The Addicted Generation
Prescription stimulants like Ritalin were considered a godsend when they first started being used to help hyperactive, unfocused kids succeed in school. So many children were on ADHD drugs in the ’90s that lines would form outside the school nurse’s office, where students went to take their midday doses. But almost 20 years have passed since Diller predicted that the tidal wave of prescriptions written in the ’90s would come to shape an entire generation. Now, those children are all grown up and living on their own. As adults, many find themselves unable to get off the drugs. Some fear losing their jobs, while others fear losing the only self they have come to know — a self with a prescription drug dependency that’s difficult to kick. (Madeleine Thomas, 7/5)

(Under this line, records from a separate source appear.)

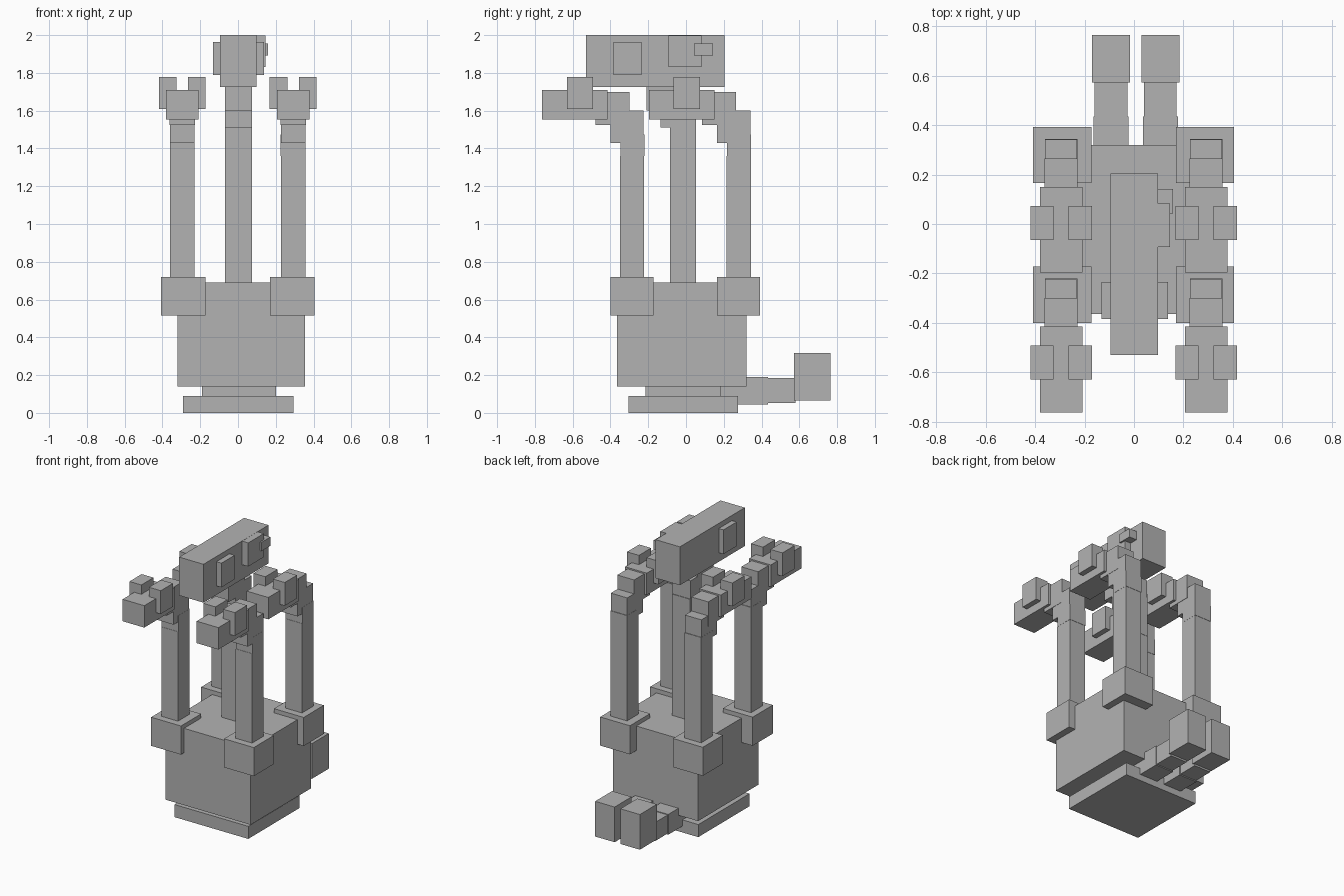
import bpy
import bmesh
from mathutils import Vector

old = bpy.data.objects.get("Cube")
if old:
    bpy.data.objects.remove(old, do_unlink=True)

GREY = (0.45, 0.45, 0.45, 1.0)
grey = bpy.data.materials.new("plain_grey")
grey.use_nodes = True
grey.diffuse_color = GREY
grey.node_tree.nodes["Principled BSDF"].inputs["Base Color"].default_value = GREY


def block(name, x, y, z):
    """Axis-aligned block given as a (low, high) span on each axis."""
    low, high = (Vector(corner) for corner in zip(x, y, z))
    bm = bmesh.new()
    bmesh.ops.create_cube(bm, size=1)
    for v in bm.verts:
        v.co = v.co * (high - low)
    mesh = bpy.data.meshes.new(name)
    bm.to_mesh(mesh)
    bm.free()
    mesh.materials.append(grey)
    obj = bpy.data.objects.new(name, mesh)
    obj.location = (low + high) / 2
    bpy.context.collection.objects.link(obj)
    return obj


def around(center, half):
    return (center - half, center + half)


def shift(span, offset):
    return (span[0] + offset, span[1] + offset)


# Base and body
block("base_plate", (-0.29, 0.295), (-0.305, 0.275), (0, 0.09))
block("base_stem", (-0.19, 0.20), (-0.215, 0.185), (0.085, 0.145))
block("body", (-0.32, 0.355), (-0.365, 0.32), (0.14, 0.69))


# Corner necks: socket, column, stepped bend, head and two ears
def corner_neck(label, x, dy):
    def part(name, cx, half, y, z):
        block(f"{label}_{name}", around(cx, half), shift(y, dy), z)

    side = 1 if x > 0 else -1
    part("socket", x - side * 0.005, 0.118, (-0.40, -0.172), (0.515, 0.72))
    part("column", x, 0.065, (-0.35, -0.222), (0.65, 1.36))
    part("upper_column", x, 0.066, (-0.348, -0.22), (1.36, 1.475))
    part("lower_bend", x, 0.065, (-0.40, -0.224), (1.43, 1.60))
    part("upper_bend", x, 0.067, (-0.48, -0.30), (1.525, 1.70))
    part("head", x, 0.086, (-0.762, -0.415), (1.553, 1.71))
    for ear, ear_side in (("right", -1), ("left", 1)):
        part(f"{ear}_ear", x + ear_side * 0.077, 0.047, (-0.63, -0.492), (1.61, 1.777))


for row, dy in (("front", 0), ("back", 0.565)):
    for side, x in (("right", -0.295), ("left", 0.292)):
        corner_neck(f"{row}_{side}", x, dy)

# Central neck, leaning forward in steps
neck_x = (-0.07, 0.073)
block("central_column", neck_x, (-0.085, 0.052), (0.65, 1.27))
block("central_upper_column", neck_x, (-0.084, 0.054), (1.27, 1.56))
block("central_lower_bend", neck_x, (-0.135, 0.05), (1.51, 1.69))
block("central_upper_bend", neck_x, (-0.21, -0.03), (1.60, 1.76))

# Central head with side eyes, and a box and stub on its left
block("main_head", (-0.095, 0.098), (-0.53, 0.205), (1.725, 2.0))
block("main_eyes", (-0.132, 0.138), (-0.385, -0.235), (1.79, 1.963))
block("side_box", (0.05, 0.146), (-0.093, 0.083), (1.83, 1.999))
block("side_stub", (0.05, 0.158), (0.042, 0.142), (1.892, 1.955))

# Paired tails at the back with square ends
for side, x in (("right", -0.093), ("left", 0.107)):
    block(f"{side}_tail_root", around(x, 0.071), (0.18, 0.435), (0.045, 0.19))
    block(f"{side}_tail_middle", around(x, 0.066), (0.435, 0.58), (0.052, 0.185))
    block(f"{side}_tail_end", around(x, 0.077), (0.573, 0.765), (0.065, 0.317))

We’ve Long Blamed Carbs For Making Us Fat. What If That's Wrong?
It’s one of the most hotly contested areas of dieting: How much do carbohydrates matter when it comes to weight loss? If you ask a number of celebrities and authors of diet books, it’s pasta, bread, and cookies that stand between you and a svelte physique. These low-carb proselytizers make very specific claims about the effect cutting carbs has on the body, suggesting that it can speed up fat loss and increase calorie burn. Indeed, many dieters have found at least short-term success following low-carb schemes like the Atkins or Dukan diet. (Belluz, 7/6)
‘Inception’ In The Lab: Scientists Are Trying To Implant False Visions In People
In the movie “Inception,” Leonardo DiCaprio’s character interferes with others’ dreams to implant new ideas in their minds. It’s a trippy plot premise. It’s also not entirely science fiction. In the last few years, researchers have developed a way to “incept” in real life, a technique they hope could eventually help people with disorders from depression to autism. And a new study indicates we could do “inception” without the subject even being aware of what’s being learned. (Anna Vlasits, 6/30)
The Daily Beast:
Is Virtual Reality For Our Own Memories Really Such A Great Idea?
While big budget productions will rake in millions in the coming years, the on-the-ground presence of virtual reality will be about more than studios—it will be about sharing individual experiences and recording personal moments. And that’s maybe not a good thing. At a recent Cannes Lions Festival appearance, Google VR vice president Clay Bavor said some interesting things about the future of VR, as a way for users to start reliving their own life experiences. It starts with the close connection between memory and experience. “When you look at your brain under an fMRI,” he said, “remembering and experiencing look very similar.” (G. Clay Whittaker, 7/5)